**RECORD EXCERPTS**
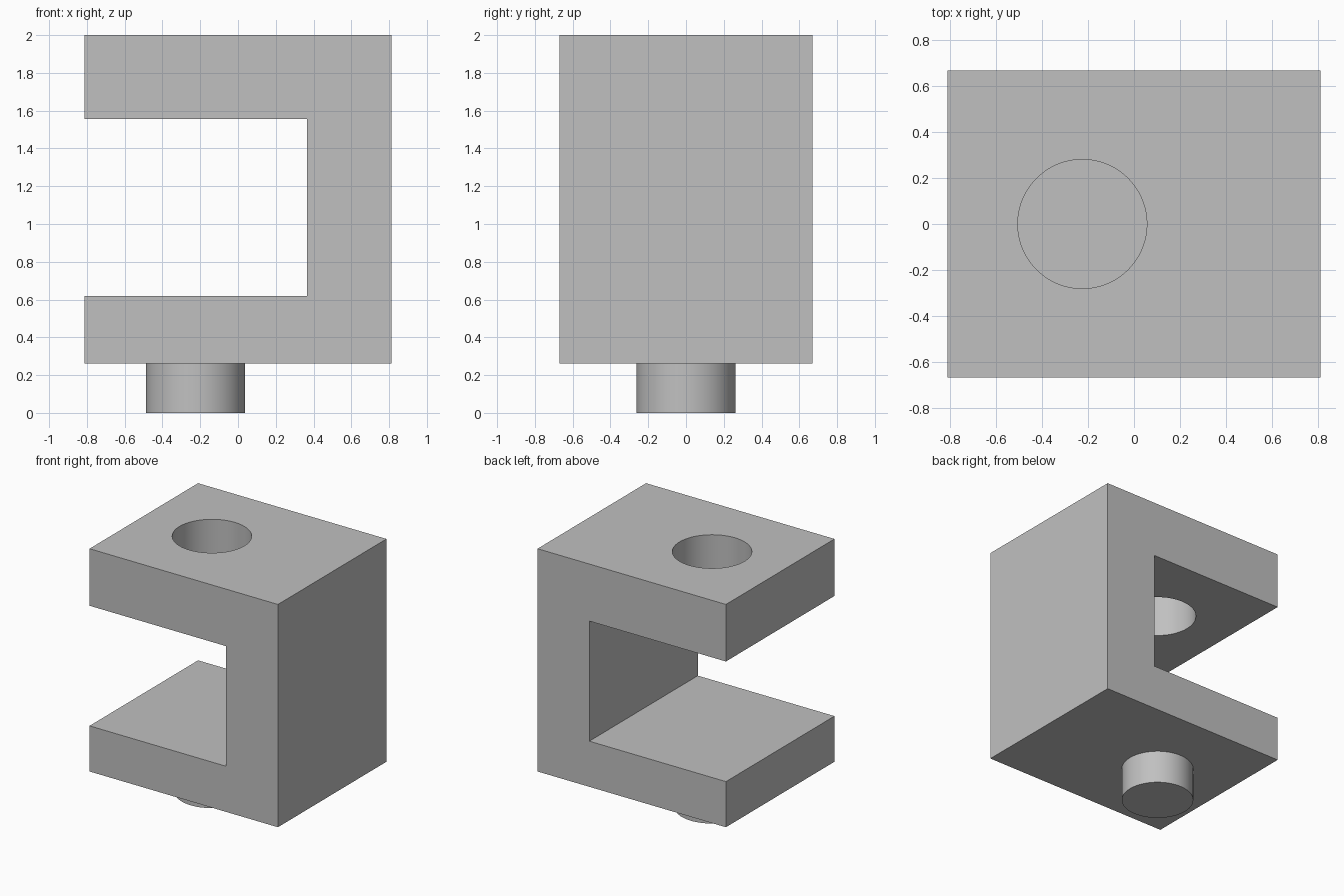
import bpy
import bmesh
from math import radians

cube = bpy.data.objects.get("Cube")
if cube:
    bpy.data.objects.remove(cube, do_unlink=True)

# Material
GREY = (0.53, 0.53, 0.53, 1)
grey = bpy.data.materials.new("plain grey")
grey.use_nodes = True
grey.diffuse_color = GREY
grey.node_tree.nodes["Principled BSDF"].inputs["Base Color"].default_value = GREY

AXIS_X = -0.225  # shared axis of the hole and the peg


def activate(obj):
    bpy.ops.object.select_all(action="DESELECT")
    obj.select_set(True)
    bpy.context.view_layer.objects.active = obj


def smooth(obj):
    activate(obj)
    bpy.ops.object.shade_smooth_by_angle(angle=radians(30))


def cylinder(name, radius, bottom, top):
    bpy.ops.mesh.primitive_cylinder_add(
        vertices=96, radius=radius, depth=top - bottom,
        location=(AXIS_X, 0, (bottom + top) / 2))
    obj = bpy.context.object
    obj.name = name
    obj.data.materials.append(grey)
    return obj


def extruded_profile(name, points, half_depth):
    bm = bmesh.new()
    face = bm.faces.new([bm.verts.new((x, -half_depth, z)) for x, z in points])
    extruded = bmesh.ops.extrude_face_region(bm, geom=[face])["geom"]
    moved = [v for v in extruded if isinstance(v, bmesh.types.BMVert)]
    bmesh.ops.translate(bm, verts=moved, vec=(0, 2 * half_depth, 0))
    bmesh.ops.recalc_face_normals(bm, faces=bm.faces)
    mesh = bpy.data.meshes.new(name)
    bm.to_mesh(mesh)
    bm.free()
    obj = bpy.data.objects.new(name, mesh)
    bpy.context.collection.objects.link(obj)
    mesh.materials.append(grey)
    return obj


# C-shaped bracket, open towards -x
left, right, wall = -0.813, 0.813, 0.366
base, floor, ceiling, top = 0.262, 0.618, 1.555, 2.0
bracket = extruded_profile("bracket", [
    (left, base), (right, base), (right, top), (left, top),
    (left, ceiling), (wall, ceiling), (wall, floor), (left, floor)], 0.669)

# Round hole through the upper arm
cutter = cylinder("hole_cutter", 0.281, ceiling - 0.2, top + 0.2)
cutter.hide_render = True
activate(bracket)
cut = bracket.modifiers.new("hole", "BOOLEAN")
cut.operation = "DIFFERENCE"
cut.solver = "EXACT"
cut.object = cutter
bpy.ops.object.modifier_apply(modifier=cut.name)
bpy.data.objects.remove(cutter, do_unlink=True)
smooth(bracket)

# Peg under the lower arm
peg = cylinder("peg", 0.262, 0, base)
smooth(peg)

**ACTIVITY**
With the pictures removed, return all the entries exactly.

**EXPECTED OUTPUT**
import bpy
import bmesh
from math import radians

cube = bpy.data.objects.get("Cube")
if cube:
    bpy.data.objects.remove(cube, do_unlink=True)

# Material
GREY = (0.53, 0.53, 0.53, 1)
grey = bpy.data.materials.new("plain grey")
grey.use_nodes = True
grey.diffuse_color = GREY
grey.node_tree.nodes["Principled BSDF"].inputs["Base Color"].default_value = GREY

AXIS_X = -0.225  # shared axis of the hole and the peg


def activate(obj):
    bpy.ops.object.select_all(action="DESELECT")
    obj.select_set(True)
    bpy.context.view_layer.objects.active = obj


def smooth(obj):
    activate(obj)
    bpy.ops.object.shade_smooth_by_angle(angle=radians(30))


def cylinder(name, radius, bottom, top):
    bpy.ops.mesh.primitive_cylinder_add(
        vertices=96, radius=radius, depth=top - bottom,
        location=(AXIS_X, 0, (bottom + top) / 2))
    obj = bpy.context.object
    obj.name = name
    obj.data.materials.append(grey)
    return obj


def extruded_profile(name, points, half_depth):
    bm = bmesh.new()
    face = bm.faces.new([bm.verts.new((x, -half_depth, z)) for x, z in points])
    extruded = bmesh.ops.extrude_face_region(bm, geom=[face])["geom"]
    moved = [v for v in extruded if isinstance(v, bmesh.types.BMVert)]
    bmesh.ops.translate(bm, verts=moved, vec=(0, 2 * half_depth, 0))
    bmesh.ops.recalc_face_normals(bm, faces=bm.faces)
    mesh = bpy.data.meshes.new(name)
    bm.to_mesh(mesh)
    bm.free()
    obj = bpy.data.objects.new(name, mesh)
    bpy.context.collection.objects.link(obj)
    mesh.materials.append(grey)
    return obj


# C-shaped bracket, open towards -x
left, right, wall = -0.813, 0.813, 0.366
base, floor, ceiling, top = 0.262, 0.618, 1.555, 2.0
bracket = extruded_profile("bracket", [
    (left, base), (right, base), (right, top), (left, top),
    (left, ceiling), (wall, ceiling), (wall, floor), (left, floor)], 0.669)

# Round hole through the upper arm
cutter = cylinder("hole_cutter", 0.281, ceiling - 0.2, top + 0.2)
cutter.hide_render = True
activate(bracket)
cut = bracket.modifiers.new("hole", "BOOLEAN")
cut.operation = "DIFFERENCE"
cut.solver = "EXACT"
cut.object = cutter
bpy.ops.object.modifier_apply(modifier=cut.name)
bpy.data.objects.remove(cutter, do_unlink=True)
smooth(bracket)

# Peg under the lower arm
peg = cylinder("peg", 0.262, 0, base)
smooth(peg)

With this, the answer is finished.